Robinson spent seven years at the Creative Capital Foundation, a nonprofit that provides artists with funding, but she grew frustrated that the foundation was only able to help a few of the thousands who applied. “Artists are told that if their work is good, they will be successful," she says. “And I didn't feel like I was witnessing that at all."
She noticed that the artists with the most longevity were the ones who had some kind of asset, like a home, a business or savings—“something they accumulated along the way that allowed them to ride the ups and downs of their artistic practice." So she founded ArtHome to help artists learn how to manage their money and build those assets.
Robinson encourages artists to become self-sufficient, offering these seven tips.
Embrace Your Second Job
“See secondary forms of income as part of your practice, as something you're proud of. You don't need to use the ways you make money to prove that you're a dancer. If you don't know what to do, pull together your friends and mentors and ask, 'What do you suggest, knowing me and my skills?' Make your mantra: 'Least amount of time, most amount of money.' "
Use Your Irregular Schedule
“Seasonal and episodic incomes are hard to manage, but embrace them. Is there a way that for some part of the year you can drop out and just make money? Is there something you can do in off-hours?"
“Choreographers: Instead of making as much work as possible, focus on quality and be more tactical about what you do produce. Make sure the right people are invited, and make sure you have time to invite those people. You can't be practical with too much output. Money issues are often a sign of overproducing."
Find Your Saving Style
“There are a couple ways to start saving: Take an automatic withdrawal out of your checking account every month, or take whole chunks of money that enter your income stream (like a tax refund, commission or gift) and divert those to savings."
Build an Emergency Fund
“When you're working on your taxes, and you've broken down your income and expenses, look at the 'miscellaneous' category—this is where emergency expenses often show up. Most people spend between $2,500 and $5,000 per year on emergencies. The key is to always have enough cash on the side to cover these moments so they don't become debt."
Improve Your Credit Score
“A good credit score means all the money you borrow is at the lowest rate possible. If you want to purchase anything big like a house or a car, you will want (and sometimes even need) a good credit score."

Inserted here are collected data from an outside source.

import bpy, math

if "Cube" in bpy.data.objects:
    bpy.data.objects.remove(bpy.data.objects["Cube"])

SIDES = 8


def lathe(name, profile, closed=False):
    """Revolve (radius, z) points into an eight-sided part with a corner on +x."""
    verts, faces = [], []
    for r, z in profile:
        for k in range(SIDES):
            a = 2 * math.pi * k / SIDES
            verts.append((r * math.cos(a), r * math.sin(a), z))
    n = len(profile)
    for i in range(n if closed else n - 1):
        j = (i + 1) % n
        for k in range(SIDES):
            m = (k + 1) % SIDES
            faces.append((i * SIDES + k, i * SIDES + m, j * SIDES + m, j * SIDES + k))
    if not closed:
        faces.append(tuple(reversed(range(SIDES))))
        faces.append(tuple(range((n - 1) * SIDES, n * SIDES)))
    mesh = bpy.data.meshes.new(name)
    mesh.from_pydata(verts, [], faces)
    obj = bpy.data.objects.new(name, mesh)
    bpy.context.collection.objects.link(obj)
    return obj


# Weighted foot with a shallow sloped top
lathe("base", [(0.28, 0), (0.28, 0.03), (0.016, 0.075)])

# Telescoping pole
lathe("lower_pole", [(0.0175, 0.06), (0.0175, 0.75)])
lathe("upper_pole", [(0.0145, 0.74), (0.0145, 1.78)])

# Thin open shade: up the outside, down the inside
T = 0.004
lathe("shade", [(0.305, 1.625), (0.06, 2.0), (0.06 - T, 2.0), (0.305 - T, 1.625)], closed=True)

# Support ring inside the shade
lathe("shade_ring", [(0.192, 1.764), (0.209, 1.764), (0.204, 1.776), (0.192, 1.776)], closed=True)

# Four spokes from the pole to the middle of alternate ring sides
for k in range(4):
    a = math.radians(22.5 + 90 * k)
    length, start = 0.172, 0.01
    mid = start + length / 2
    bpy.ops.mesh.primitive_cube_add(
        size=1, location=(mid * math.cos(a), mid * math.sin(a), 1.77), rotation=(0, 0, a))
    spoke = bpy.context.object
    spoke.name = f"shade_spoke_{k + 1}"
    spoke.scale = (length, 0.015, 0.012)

“Home ownership is right for a certain kind of person, and it depends on where you live. Some people won't cross that threshold, so they need to save at a higher rate because they won't have an asset they could live in, borrow from or sell when they retire."